Although I saw no signs indicating such was the case, the locals also assume this center parking area may be used for U-turns at will. But perhaps it's best if I don't get started on how Albertans drive.

Fully stocked with Chinese food, MacIntosh toffee, Coffee Crisps and Aero bars, we headed south. Only one minor stop on the way home:


Now, dear readers, I have a question for you. Why is southern Alberta the only place I get this awesome brown sweet and sour sauce on my pork spareribs, instead of that glow in the dark orangey pink stuff they serve at all the U.S. restaurants?


Joanne Levy said...

Love the pictures. Wow, I'm Canadian (I'm near Toronto), but that landscape looks foreign to me! By the way, I'm sorry to do this, but I need to point out that the southernmost point of Canada (maybe you meant Alberta?) is Point Pelee, which is about the same latitude as the northern border of California. Sorry for the annoying geographical trivia.

And those ribs look like honey garlic - yum!

Kari Lynn Dell said...

I figured someone would point that out. Just keeping you Canadians on your toes, eh?

Joanne Levy said...


Julie Weathers said...

Oh, I don't do yucky sauce on any kind of barbecue. Smoke them and be done with it. Of course, I don't like ribs anyway. Pass the brisket, please. However, your trip for pickup parts sounds like an interesting adventure. My son the mechanic is a firm believer in salvage yards. I should write a blog about the patchwork pickup.

Katt said...

ha ha, the sweet and sour is probably made from scratch with stuff like soya sauce and brown sugar, maybe even a touch of molasses? Its the jar stuff with the fancy colors!... Love the Albertan drivers (snigger), we BC Canadians growl at them in the mountain passes... (and they growl at us one those straight flat roads) say no more! Border crossings are amazing aren't they? An invisible line yet so distinct the differences. We drive down zero avenue (on the Canadian side) and look across at scenery that is truly American.

Crystal Posey said...

I don't do yucky sauce on any kind of barbecue. In fact, I don't really do any kind of barbecue at all.

Bill Kirton said...

Enjoyed sharing the trip with you and the photos tell the story well, too. I can't add to the barbecue comments because my wife is the best cook in the world and won't let me near the kitchen (but I do the washing up). The weather point is interesting, though. For followers of yours who are under the impression that Scotland is always freezing and rain-sodden, I recommend a trip to Poolewe Gardens on the north-west coast. Thanks to the Gulf Stream, you'll find palm trees and other exotic flora. I used to sail in Loch Ewe and on many occasions enjoyed the magic of the phosphorescence in the water. And the Moray Firth's micro-climate makes it feel like California.

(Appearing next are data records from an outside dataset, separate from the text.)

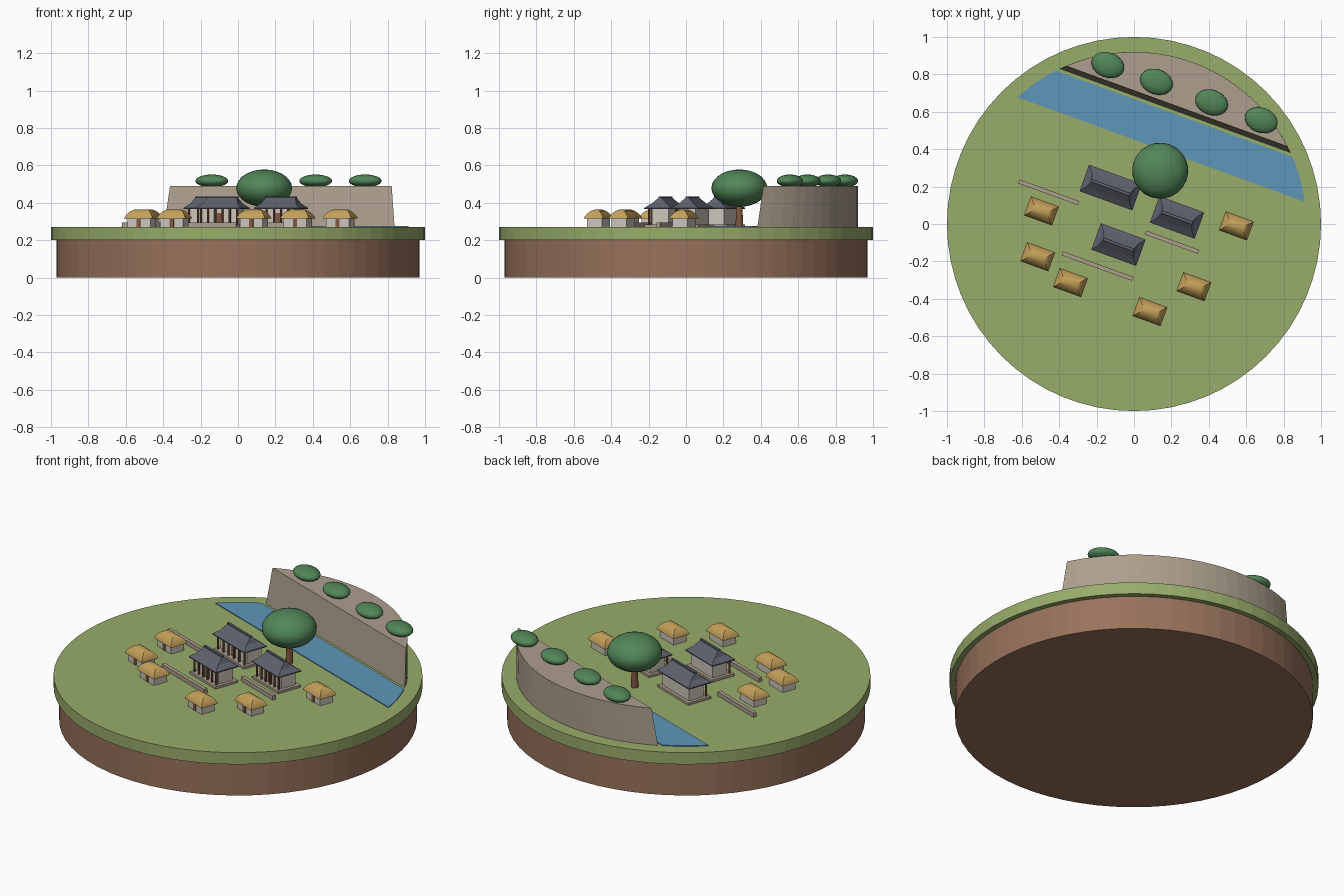
import bpy, bmesh, math
from mathutils import Matrix, Vector

if "Cube" in bpy.data.objects:
    bpy.data.objects.remove(bpy.data.objects["Cube"])

TURN = Matrix.Rotation(math.radians(-20), 4, 'Z')   # the village grid is turned
GROUND = 0.27
RIM = 0.92


def material(name, *rgb):
    lin = [((c / 255 + 0.055) / 1.055) ** 2.4 for c in rgb] + [1.0]
    m = bpy.data.materials.new(name)
    m.use_nodes = True
    m.diffuse_color = lin
    m.node_tree.nodes["Principled BSDF"].inputs["Base Color"].default_value = lin
    return m


EARTH = material("earth brown", 152, 114, 91)
GRASS = material("grass green", 152, 172, 106)
STONE = material("cliff stone", 172, 159, 141)
WATER = material("river blue", 94, 150, 186)
TILE = material("slate tile", 94, 97, 110)
THATCH = material("straw thatch", 196, 160, 90)
PLASTER = material("pale plaster", 203, 198, 187)
LEAF = material("leaf green", 82, 134, 88)
WOOD = material("timber brown", 130, 88, 64)


def finish(name, bm, mat, matrix, smooth=None):
    bmesh.ops.recalc_face_normals(bm, faces=bm.faces)
    mesh = bpy.data.meshes.new(name)
    bm.to_mesh(mesh)
    bm.free()
    mesh.materials.append(mat)
    obj = bpy.data.objects.new(name, mesh)
    bpy.context.collection.objects.link(obj)
    obj.matrix_world = matrix
    if smooth:
        bpy.ops.object.select_all(action='DESELECT')
        obj.select_set(True)
        bpy.context.view_layer.objects.active = obj
        bpy.ops.object.shade_smooth_by_angle(angle=math.radians(smooth))
    return obj


def loft(name, rings, mat, matrix, smooth=None):
    """Skin a stack of equal-length rings and cap both ends."""
    bm = bmesh.new()
    loops = [[bm.verts.new(p) for p in ring] for ring in rings]
    n = len(loops[0])
    for a, b in zip(loops, loops[1:]):
        for i in range(n):
            j = (i + 1) % n
            bm.faces.new((a[i], a[j], b[j], b[i]))
    bm.faces.new(loops[0])
    bm.faces.new(loops[-1])
    return finish(name, bm, mat, matrix, smooth)


def rect(w, d, z):
    return [(sx * w / 2, sy * d / 2, z) for sx, sy in ((-1, -1), (1, -1), (1, 1), (-1, 1))]


def box(name, w, d, z0, z1, mat, spot, x=0, y=0):
    return loft(name, [rect(w, d, z0), rect(w, d, z1)], mat,
                spot @ Matrix.Translation((x, y, 0)))


def round_post(name, r0, r1, z0, z1, mat, spot, sides):
    bm = bmesh.new()
    bmesh.ops.create_cone(bm, cap_ends=True, segments=sides, radius1=r0, radius2=r1,
                          depth=z1 - z0)
    return finish(name, bm, mat, spot @ Matrix.Translation((0, 0, (z0 + z1) / 2)))


def blob(name, size, mat, spot, z):
    bm = bmesh.new()
    bmesh.ops.create_uvsphere(bm, u_segments=24, v_segments=14, radius=1)
    bmesh.ops.scale(bm, vec=Vector(size), verts=bm.verts)
    return finish(name, bm, mat, spot @ Matrix.Translation((0, 0, z)), 60)


def place(x, y):
    return Matrix.Translation((x, y, 0)) @ TURN


def arc(a0, a1, z, steps):
    return [(RIM * math.cos(a0 + (a1 - a0) * i / steps),
             RIM * math.sin(a0 + (a1 - a0) * i / steps), z) for i in range(steps + 1)]


# Round island
origin = Matrix.Identity(4)
round_post("earth_base", 0.97, 0.97, 0, 0.2, EARTH, origin, 64)
round_post("grass_disc", 1, 1, 0.2, GROUND, GRASS, origin, 64)

# River: a band of the disc between two straight banks
near, far = math.asin(0.424 / RIM), math.asin(0.627 / RIM)


def river_ring(z):
    return arc(near, far, z, 6) + arc(math.pi - far, math.pi - near, z, 6)


loft("river", [river_ring(GROUND - 0.005), river_ring(GROUND + 0.005)], WATER, TURN)


# Cliff: a disc segment with a leaning front face
def cliff_ring(v, z):
    a = math.asin(v / RIM)
    return arc(a, math.pi - a, z, 20)


loft("cliff", [cliff_ring(0.645, GROUND), cliff_ring(0.67, 0.49)], STONE, TURN)
for x, y in ((-0.14, 0.85), (0.12, 0.76), (0.415, 0.65), (0.68, 0.555)):
    blob("cliff_bush", (0.09, 0.067, 0.034), LEAF, place(x, y), 0.517)

# Big tree
tree = place(0.14, 0.285)
round_post("tree_trunk", 0.02, 0.017, GROUND, 0.42, WOOD, tree, 12)
blob("tree_crown", (0.15, 0.15, 0.1), LEAF, tree, 0.478)


# Tiled halls with a flared hip roof and a front colonnade
def hall(x, y, w, d):
    spot = place(x, y)
    box("hall_platform", w - 0.01, d, GROUND, 0.284, STONE, spot)
    box("hall_walls", w - 0.05, d - 0.055, 0.284, 0.372, PLASTER, spot, 0, 0.008)
    front = -d / 2 + 0.034
    box("hall_door", 0.03, 0.008, 0.284, 0.345, WOOD, spot, 0, front)
    for i in range(6):
        px = (i / 5 - 0.5) * (w - 0.05)
        column = spot @ Matrix.Translation((px, -d / 2 + 0.019, 0))
        round_post("hall_column", 0.006, 0.006, 0.284, 0.372, WOOD, column, 8)
    loft("hall_roof", [rect(w, d, 0.366), rect(w, d, 0.372),
                       rect(w - 0.055, d * 0.56, 0.396),
                       rect(w - 0.085, 0.012, 0.428)], TILE, spot)
    box("hall_ridge", w - 0.08, 0.014, 0.424, 0.434, TILE, spot)


hall(-0.125, 0.195, 0.3, 0.15)
hall(0.23, 0.035, 0.255, 0.15)
hall(-0.083, -0.11, 0.255, 0.15)


# Thatched huts with a rounded roof
def hut(x, y):
    spot = place(x, y)
    box("hut_walls", 0.13, 0.085, GROUND, 0.322, PLASTER, spot)
    box("hut_door", 0.024, 0.006, GROUND, 0.312, WOOD, spot, 0, -0.043)
    loft("hut_roof", [rect(0.16, 0.108, 0.315), rect(0.158, 0.106, 0.322),
                      rect(0.135, 0.082, 0.341), rect(0.108, 0.052, 0.355),
                      rect(0.08, 0.016, 0.363)], THATCH, spot, 35)


for x, y in ((-0.495, 0.07), (-0.515, -0.175), (-0.34, -0.313),
             (0.085, -0.468), (0.32, -0.335), (0.547, -0.01)):
    hut(x, y)

# Low stone walls
for x, y, length in ((-0.457, 0.17, 0.34), (-0.195, -0.225, 0.4), (0.203, -0.097, 0.3)):
    box("low_wall", length, 0.022, GROUND, 0.295, STONE, place(x, y))
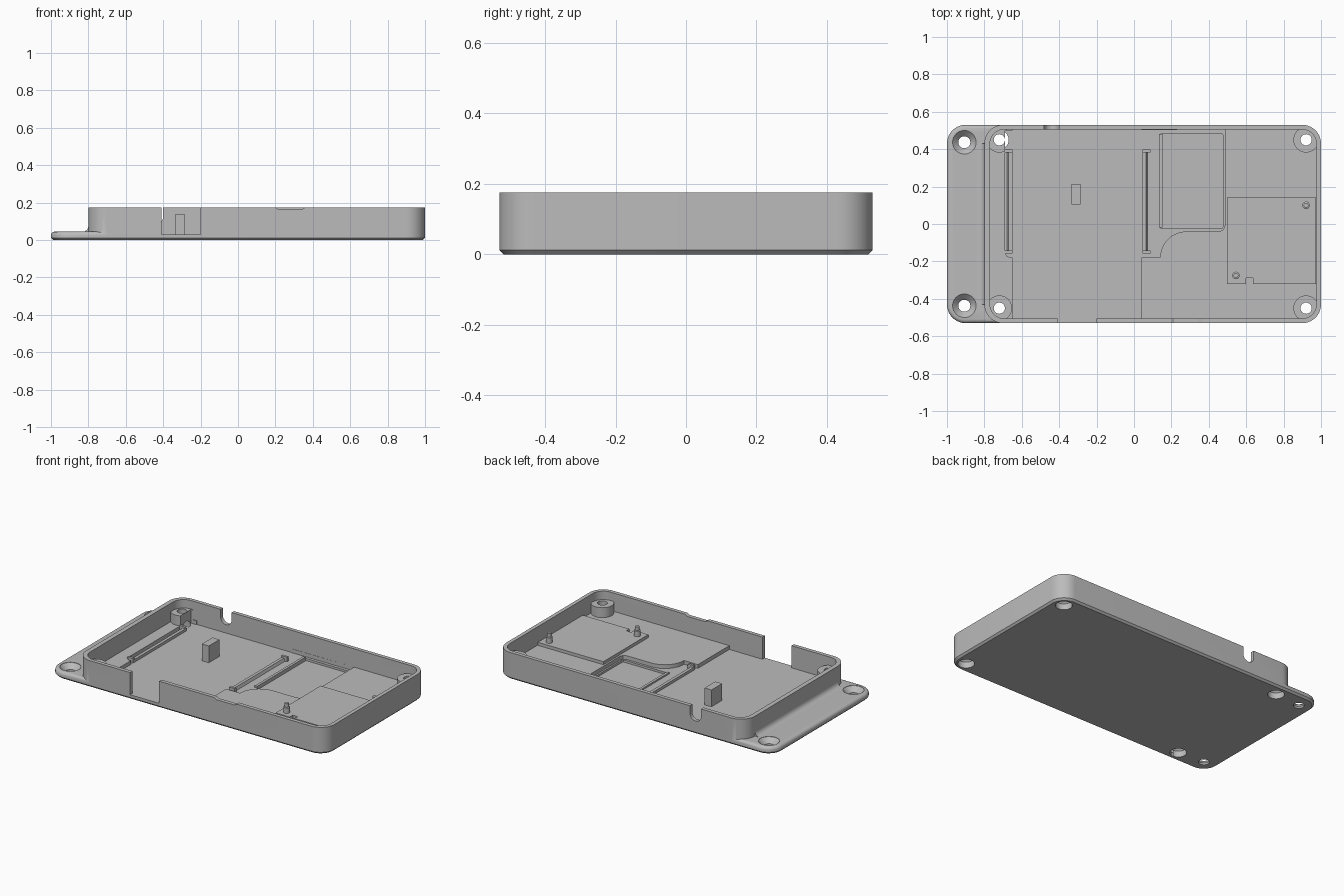
import bpy, bmesh
from math import sin, cos, pi, radians

if "Cube" in bpy.data.objects:
    bpy.data.objects.remove(bpy.data.objects["Cube"], do_unlink=True)

grey = bpy.data.materials.new("plastic_grey")
grey.use_nodes = True
colour = (0.5, 0.5, 0.5, 1)
grey.diffuse_color = colour
grey.node_tree.nodes["Principled BSDF"].inputs["Base Color"].default_value = colour

FLOOR, DECK, TOP = 0.03, 0.055, 0.175
HIGH = 0.3


def loft(name, loops):
    """Solid through matching rings of points, capped at both ends."""
    bm = bmesh.new()
    rings = [[bm.verts.new(p) for p in ring] for ring in loops]
    n = len(rings[0])
    for a, b in zip(rings, rings[1:]):
        for i in range(n):
            j = (i + 1) % n
            bm.faces.new((a[i], a[j], b[j], b[i]))
    bm.faces.new(rings[0][::-1])
    bm.faces.new(rings[-1])
    bmesh.ops.recalc_face_normals(bm, faces=bm.faces)
    mesh = bpy.data.meshes.new(name)
    bm.to_mesh(mesh)
    bm.free()
    mesh.materials.append(grey)
    ob = bpy.data.objects.new(name, mesh)
    bpy.context.collection.objects.link(ob)
    return ob


def prism(name, pts, z0, z1):
    return loft(name, [[(x, y, z) for x, y in pts] for z in (z0, z1)])


def side_prism(name, pts, y0, y1):
    return loft(name, [[(x, y, z) for x, z in pts] for y in (y0, y1)])


def box(name, x0, x1, y0, y1, z0, z1):
    return prism(name, [(x0, y0), (x1, y0), (x1, y1), (x0, y1)], z0, z1)


def rounded(name, x0, x1, y0, y1, r, layers, steps=10):
    """Rounded slab; each layer is (height, inset)."""
    loops = []
    for z, d in layers:
        ring = []
        for k, (cx, cy) in enumerate([(x1 - r, y1 - r), (x0 + r, y1 - r),
                                      (x0 + r, y0 + r), (x1 - r, y0 + r)]):
            for i in range(steps + 1):
                t = (k + i / steps) * pi / 2
                ring.append((cx + (r - d) * cos(t), cy + (r - d) * sin(t), z))
        loops.append(ring)
    return loft(name, loops)


def turned(name, x, y, profile, n=32):
    """Round solid from a (radius, height) profile."""
    return loft(name, [[(x + r * cos(2 * pi * i / n), y + r * sin(2 * pi * i / n), z)
                        for i in range(n)] for r, z in profile])


def combine(target, tool, op):
    tool.hide_render = True
    mod = target.modifiers.new("cut", "BOOLEAN")
    mod.operation, mod.solver, mod.object = op, "EXACT", tool
    bpy.context.view_layer.update()
    deps = bpy.context.evaluated_depsgraph_get()
    mesh = bpy.data.meshes.new_from_object(target.evaluated_get(deps))
    target.modifiers.clear()
    target.data = mesh
    bpy.data.objects.remove(tool, do_unlink=True)


# Tray body with the mounting flange on one end
body = rounded("case_body", -0.8, 1, -0.53, 0.53, 0.1,
               [(0, 0.012), (0.012, 0), (TOP, 0)])
flange = rounded("flange", -1, -0.55, -0.53, 0.53, 0.1,
                 [(0, 0.012), (0.012, 0), (0.028, 0), (0.036, 0.003),
                  (0.042, 0.009), (0.045, 0.018)])
combine(body, flange, "UNION")
fillet = [(-0.78, 0.03), (-0.83, 0.03), (-0.83, 0.045)]
fillet += [(-0.83 + 0.03 * sin(t), 0.075 - 0.03 * cos(t))
           for t in [radians(a) for a in (20, 40, 60, 80)]]
fillet += [(-0.8, 0.075), (-0.78, 0.075)]
combine(body, side_prism("flange_fillet", fillet, -0.43, 0.43), "UNION")

# Hollow inside
combine(body, rounded("cavity", -0.77, 0.975, -0.505, 0.505, 0.075,
                      [(DECK, 0), (HIGH, 0)]), "DIFFERENCE")

# Corner screw bosses
bosses = [(x, y) for x in (-0.72, 0.92) for y in (-0.45, 0.45)]
for x, y in bosses:
    combine(body, turned("boss", x, y, [(0.068, 0.04), (0.068, 0.12)]), "UNION")

# Sunken floor: full-width bay, then stepped bay with a curved corner
combine(body, box("bay", -0.65, 0.04, -0.505, 0.505, FLOOR, HIGH), "DIFFERENCE")
bay = [(-0.69, 0.5), (-0.69, -0.15), (-0.68, -0.172), (-0.66, -0.18)]
bay += [(0.28 - 0.14 * cos(t), -0.18 + 0.14 * sin(t))
        for t in [i * pi / 20 for i in range(11)]]
bay += [(0.455, -0.04), (0.477, -0.031), (0.486, -0.01), (0.486, 0.505)]
combine(body, prism("stepped_bay", bay, FLOOR, HIGH), "DIFFERENCE")
combine(body, rounded("screen_pocket", 0.14, 0.475, -0.025, 0.485, 0.012,
                      [(0.016, 0), (HIGH, 0)], 3), "DIFFERENCE")

# Wall openings: wide front gap, shallow front dip, round-bottomed back notch
combine(body, box("front_gap", -0.41, -0.2, -0.6, -0.48, FLOOR, HIGH), "DIFFERENCE")
dip = [(0.2, HIGH), (0.2, TOP), (0.215, 0.165), (0.345, 0.165), (0.36, TOP), (0.36, HIGH)]
combine(body, side_prism("front_dip", dip, -0.6, -0.48), "DIFFERENCE")
notch = [(-0.44 - 0.04 * cos(t), 0.125 - 0.04 * sin(t))
         for t in [i * pi / 12 for i in range(13)]]
notch += [(-0.4, HIGH), (-0.48, HIGH)]
combine(body, side_prism("back_notch", notch, 0.48, 0.6), "DIFFERENCE")

# Screw holes: recessed from below in the bosses, countersunk from above in the flange
for x, y in bosses:
    combine(body, turned("boss_hole", x, y, [(0.05, -0.05), (0.05, 0.04), (0.03, 0.06),
                                             (0.03, HIGH)]), "DIFFERENCE")
for y in (-0.437, 0.437):
    combine(body, turned("flange_hole", -0.907, y, [(0.032, -0.05), (0.032, 0.012),
                                                    (0.063, 0.043), (0.063, HIGH)]), "DIFFERENCE")

# Raised board seat with a small edge notch and two locating pins
seat = [(0.498, -0.322), (0.6, -0.322), (0.6, -0.29), (0.635, -0.29), (0.635, -0.322),
        (0.972, -0.322), (0.972, 0.143), (0.498, 0.143)]
parts = [body, prism("board_seat", seat, DECK - 0.01, 0.075)]
for x, y in [(0.545, -0.275), (0.92, 0.1)]:
    parts.append(turned("locating_pin", x, y, [(0.02, 0.07), (0.02, 0.11), (0.013, 0.112),
                                               (0.013, 0.135)], 20))

# Support post, side rails with end tabs, screen ledge
parts.append(box("support_post", -0.335, -0.285, 0.105, 0.215, 0.02, 0.14))
for x, s in [(-0.65, -1), (0.045, 1)]:
    rail = [(x, 0.02), (x, 0.048), (x + s * 0.02, 0.048), (x + s * 0.032, 0.02)]
    parts.append(side_prism("side_rail", rail, -0.15, 0.395))
    for y in (-0.15, 0.39):
        a, b = sorted((x, x + s * 0.042))
        parts.append(box("rail_tab", a, b, y - 0.008, y + 0.008, 0.02, 0.06))
parts.append(box("screen_ledge", 0.135, 0.152, -0.02, 0.48, 0.01, 0.04))

# Smooth the round surfaces, keep the edges crisp
bpy.ops.object.select_all(action="DESELECT")
for ob in parts:
    ob.select_set(True)
bpy.context.view_layer.objects.active = body
bpy.ops.object.shade_smooth_by_angle(angle=radians(30))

Oh, and I fully intend to steal your expression 'slicker than snot on a greasewood stick' and use it as often as possible.

Gary Corby said...

Have to agree with Bill, I loved slicker than snot on a greasewood stick. I'm not sure what a greasewood stick is, but I intend to avoid them from now on.

Kari Lynn Dell said...

*sigh* I have to confess. Despite the name, greasewood is one of the least slippery shrubs in the world. In fact, it's sort of spiny, and gets its name because the sap is extremely flammable, which makes it burn like you threw grease on the fire. You can see a picture here: Greasewood

Linda G. said...

Okay, I'm here for the big bucks you guaranteed on Twitter...oh, wait. Now I get it. Big BUCKS. You tricksy thing, you.

Anonymous said...

Loved taking the trip with you! The chinese place looked a little are a brave cowgirl.

Elisabeth Black said...

You mean you had Asian food that didn't come out of a two-gallon can? Yum.

Ann said...

I came to check out your blog because my mom was born and raised in Montana (but she was a 'city girl' from Billings). Your post made me hungry for Canadian candy, of all things ...when my hubby and I lived in Seattle, we used to go up to Victoria....yummm. Then, we lived in Northern Idaho, and one day we drove up into Canada, and there is NOTHING up that way! Well, gorgeous scenery, but no towns. I refused to turn back til we found "someplace" - and we ended up at this "famous" bottle house - built by some Canadian mortician, I think it was. Lol, thanks for the memory joggin'!